It might, but we don’t know exactly how. Jules Mitchell was researching how yoga affects athletics performance for her upcoming book and discovered a gap in the literature. There’s plenty of research about the SAID principle and adaptation, but not enough about yoga’s impact on sports performance. In this episode we talk about the only two studies that cover this topic as well as their many limitations. Hopefully there will be more studies about this in the future so we can have more clarity.
- The first study is from the international journal of yoga. From the title you would think that it’s looking at how it improves athletic performance, but it’s not. It’s looking at balance and flexibility.
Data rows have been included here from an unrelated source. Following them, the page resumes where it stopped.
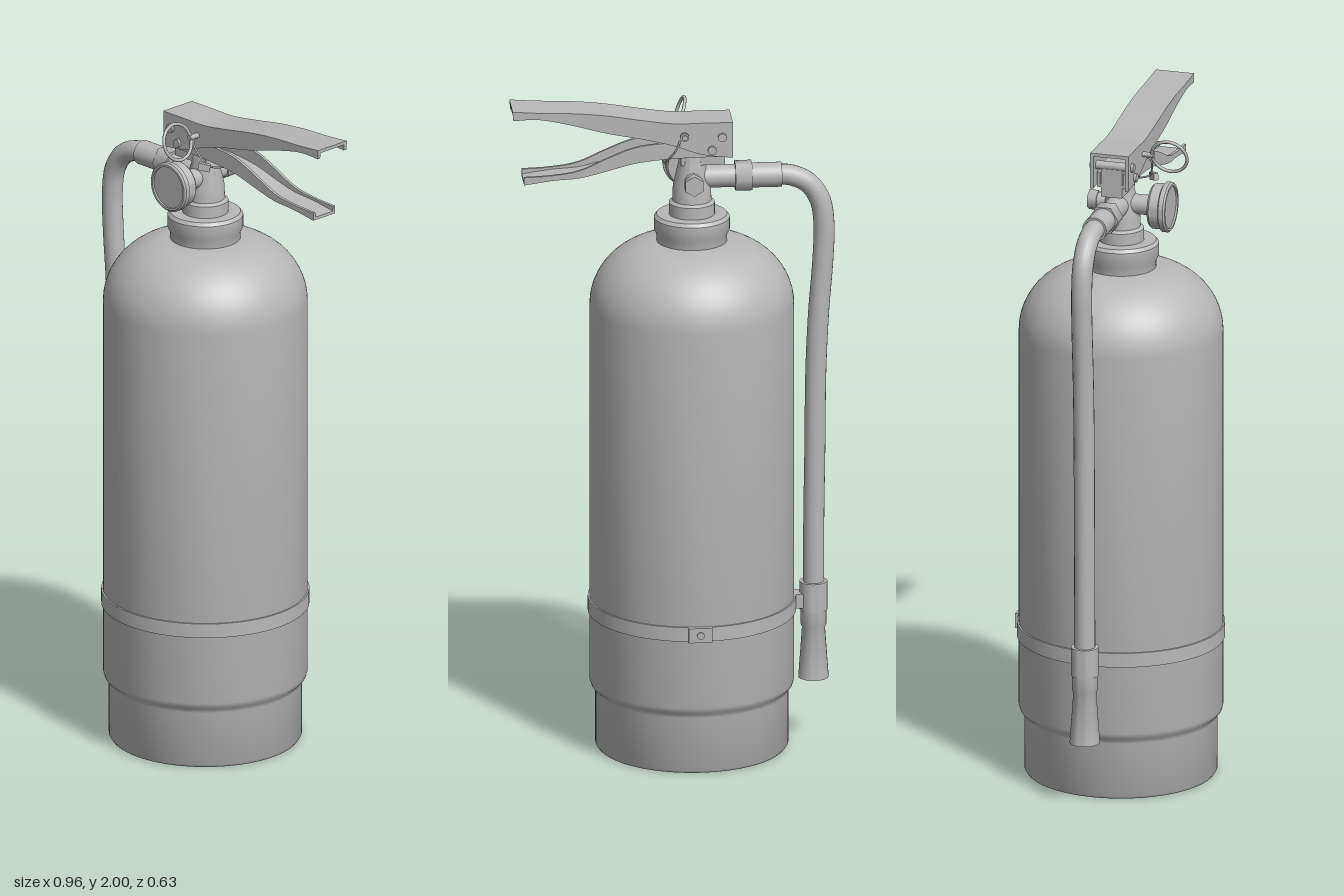
import * as THREE from 'three';
import { toCreasedNormals } from 'three/addons/utils/BufferGeometryUtils.js';

const AX = -0.055, AZ = 0.007; // axis of the cylinder and valve

export function createModel() {
  const model = new THREE.Group();
  const grey = new THREE.MeshStandardMaterial({ color: 0xb8b8b8, side: THREE.DoubleSide });
  grey.name = 'plain grey';

  const add = (name, geo, x = 0, y = 0, z = 0, parent = model) => {
    const m = new THREE.Mesh(geo, grey);
    m.name = name;
    m.position.set(x, y, z);
    parent.add(m);
    return m;
  };
  const v2 = (pts) => pts.map((p) => new THREE.Vector2(...p));
  const lathe = (pts, n = 64) => toCreasedNormals(new THREE.LatheGeometry(v2(pts), n), 0.6);
  const box = (name, w, h, d, x, y, z) => add(name, new THREE.BoxGeometry(w, h, d), x, y, z);
  // cylinder between two coordinates along x or z
  const rod = (name, axis, r, a, b, x, y, z, n = 32) => {
    const g = new THREE.CylinderGeometry(r, r, Math.abs(b - a), n);
    if (axis === 'x') g.rotateZ(Math.PI / 2); else g.rotateX(Math.PI / 2);
    const mid = (a + b) / 2;
    return add(name, g, axis === 'x' ? mid : x, y, axis === 'z' ? mid : z);
  };
  const tube = (name, pts, r, closed = false, n = 80, sides = 20) => add(name, new THREE.TubeGeometry(
    new THREE.CatmullRomCurve3(pts.map((p) => new THREE.Vector3(...p)), closed), n, r, sides, closed));

  // Tank: hollow foot, straight wall, domed shoulder
  const tank = [[0, 0.1], [0.12, 0.115], [0.2, 0.15], [0.24, 0.19], [0.262, 0.15], [0.262, 0.012], [0.268, 0.003],
    [0.279, 0.003], [0.285, 0.012], [0.285, 0.175], [0.289, 0.187], [0.298, 0.196], [0.302, 0.21], [0.302, 1.37]];
  for (let i = 1; i <= 14; i++) {
    const a = (i / 14) * Math.PI / 2;
    tank.push([0.092 + 0.21 * Math.cos(a), 1.37 + 0.2 * Math.sin(a)]);
  }
  add('tank', lathe(tank, 96), AX, 0, AZ);
  add('neckCollar', lathe([[0.104, 1.55], [0.104, 1.59], [0.112, 1.605], [0.112, 1.642], [0.104, 1.652], [0, 1.652]]), AX, 0, AZ);

  // Strap round the tank with its buckle at the back
  add('strap', lathe([[0.301, 0.42], [0.307, 0.42], [0.307, 0.464], [0.301, 0.464]], 96), AX, 0, AZ);
  box('strapBuckle', 0.07, 0.045, 0.014, AX, 0.442, -0.303);
  rod('buckleScrew', 'z', 0.011, -0.315, -0.305, AX, 0.442, 0, 16);

  // Valve
  add('valveBody', lathe([[0.068, 1.645], [0.068, 1.688], [0.058, 1.695], [0.056, 1.74], [0.04, 1.81],
    [0.036, 1.86], [0, 1.86]], 40), AX, 0, AZ);
  box('valveHead', 0.13, 0.1, 0.064, -0.085, 1.86, AZ);
  rod('valveStem', 'x', 0.034, -0.19, AX, 0, 1.765, AZ);
  rod('backPort', 'z', 0.024, -0.065, 0, AX, 1.765, 0);
  rod('backPortCap', 'z', 0.031, -0.09, -0.062, AX, 1.765, 0, 6);
  rod('gaugeNeck', 'z', 0.03, 0, 0.115, AX, 1.765, 0);
  const gauge = lathe([[0, 0.105], [0.062, 0.105], [0.068, 0.112], [0.068, 0.14], [0.075, 0.144], [0.075, 0.158],
    [0.07, 0.163], [0.063, 0.163], [0.063, 0.157], [0, 0.157]], 48);
  gauge.rotateX(Math.PI / 2);
  add('gauge', gauge, AX, 1.765, 0);

  // Levers: a curved plate with two side cheeks, from one edge curve and one cheek curve
  const sample = (pts) => new THREE.SplineCurve(v2(pts)).getPoints(28);
  const slab = (a, b, depth) => {
    const shape = new THREE.Shape([...a, ...b.slice().reverse()]);
    return toCreasedNormals(new THREE.ExtrudeGeometry(shape, { depth, bevelEnabled: false }), 0.5);
  };
  const channel = (name, plate, cheek, width, t) => {
    const g = new THREE.Group();
    g.name = name;
    model.add(g);
    const p = sample(plate), c = sample(cheek);
    const inner = p.map((q) => new THREE.Vector2(q.x, q.y + t));
    add(name + 'Plate', slab(p, inner, width), 0, 0, AZ - width / 2, g);
    for (const z of [AZ - width / 2, AZ + width / 2 - Math.abs(t)]) {
      add(name + 'Cheek', slab(p, c, Math.abs(t)), 0, 0, z, g);
    }
  };
  channel('upperLever',
    [[-0.172, 1.95], [-0.08, 1.95], [0.0, 1.95], [0.09, 1.962], [0.2, 1.98], [0.3, 1.99], [0.4, 1.994], [0.48, 2.0]],
    [[-0.172, 1.84], [-0.08, 1.852], [0.0, 1.88], [0.09, 1.903], [0.2, 1.925], [0.3, 1.952], [0.4, 1.973], [0.478, 1.972]],
    0.118, -0.01);
  channel('lowerLever',
    [[-0.15, 1.84], [-0.04, 1.838], [0.04, 1.834], [0.12, 1.824], [0.2, 1.803], [0.28, 1.784], [0.36, 1.778], [0.445, 1.766]],
    [[-0.15, 1.885], [-0.04, 1.885], [0.04, 1.884], [0.12, 1.873], [0.2, 1.842], [0.28, 1.807], [0.36, 1.794], [0.445, 1.79]],
    0.09, 0.009);
  rod('upperRivet', 'z', 0.013, -0.06, 0.074, -0.14, 1.905, 0, 20);
  rod('lowerRivet', 'z', 0.013, -0.06, 0.074, -0.11, 1.865, 0, 20);

  // Safety pin with pull ring and seal
  rod('safetyPin', 'z', 0.008, -0.075, 0.1, -0.028, 1.912, 0, 16);
  rod('pinTip', 'z', 0.013, -0.07, -0.06, -0.028, 1.912, 0, 16);
  const ring = add('pullRing', new THREE.TorusGeometry(0.054, 0.005, 10, 48), -0.028, 1.912, 0.148);
  ring.rotation.set(0, Math.PI / 2, 0.33, 'ZYX');
  tube('sealLoop', [[-0.025, 1.9, 0.085], [0.0, 1.86, 0.085], [0.02, 1.83, 0.07], [0.03, 1.815, 0.0],
    [0.02, 1.835, -0.045], [-0.01, 1.885, -0.062], [-0.02, 1.915, 0.0]], 0.003, true, 60, 6);
  const tag = box('sealTag', 0.036, 0.022, 0.014, 0.02, 1.83, 0.085);
  tag.rotation.set(0, 0.7, -0.2);

  // Hose with its fittings
  rod('hoseNut', 'x', 0.046, -0.232, -0.182, 0, 1.765, AZ, 6);
  rod('hoseFerrule', 'x', 0.037, -0.32, -0.23, 0, 1.765, AZ);
  tube('hose', [[-0.3, 1.765, AZ], [-0.345, 1.763, AZ], [-0.398, 1.738, AZ], [-0.434, 1.685, AZ], [-0.446, 1.61, AZ],
    [-0.443, 1.5, AZ], [-0.43, 1.33, AZ], [-0.422, 1.15, AZ], [-0.419, 0.9, AZ], [-0.416, 0.7, AZ], [-0.415, 0.46, AZ]], 0.031);

  // Nozzle and the clip holding it to the strap
  add('nozzle', lathe([[0.03, 0.43], [0.038, 0.42], [0.038, 0.365], [0.034, 0.355], [0.045, 0.2], [0.037, 0.2],
    [0.022, 0.3], [0, 0.3]], 32), -0.415, 0, AZ);
  add('hoseClip', lathe([[0.03, 0.41], [0.041, 0.41], [0.041, 0.498], [0.03, 0.498]], 32), -0.415, 0, AZ);
  box('clipArm', 0.05, 0.044, 0.05, -0.365, 0.442, AZ);

  return model;
}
- Just because they acquired more range of motion doesn’t mean they can utilize it in their sport
- If you skim this paper you might walk away thinking that the results tell you that yoga makes them better athletes. In actuality this study tells us that if you practice yoga you get better at yoga.
- The results from the second study in the Journal of Sports Medicine are limited because there was no control group. There was nothing to compare it to. Was it the yoga that gave them more functional range or was it because they introduced novel movements?
- Another challenge in this study is that many of the conclusions were subjective and were not actually measured or recorded. For instance, “coaches felt that the athletes were better at disassociating their torso from their pelvis and thus increase the efficiency of their stride.” Neither efficiency nor stride were measured.
- These 2 studies are not enough to provide a conclusion about the effects of yoga on athletic performance.
ACSM’s components of fitness
Todd Hargrove on the SAID Principle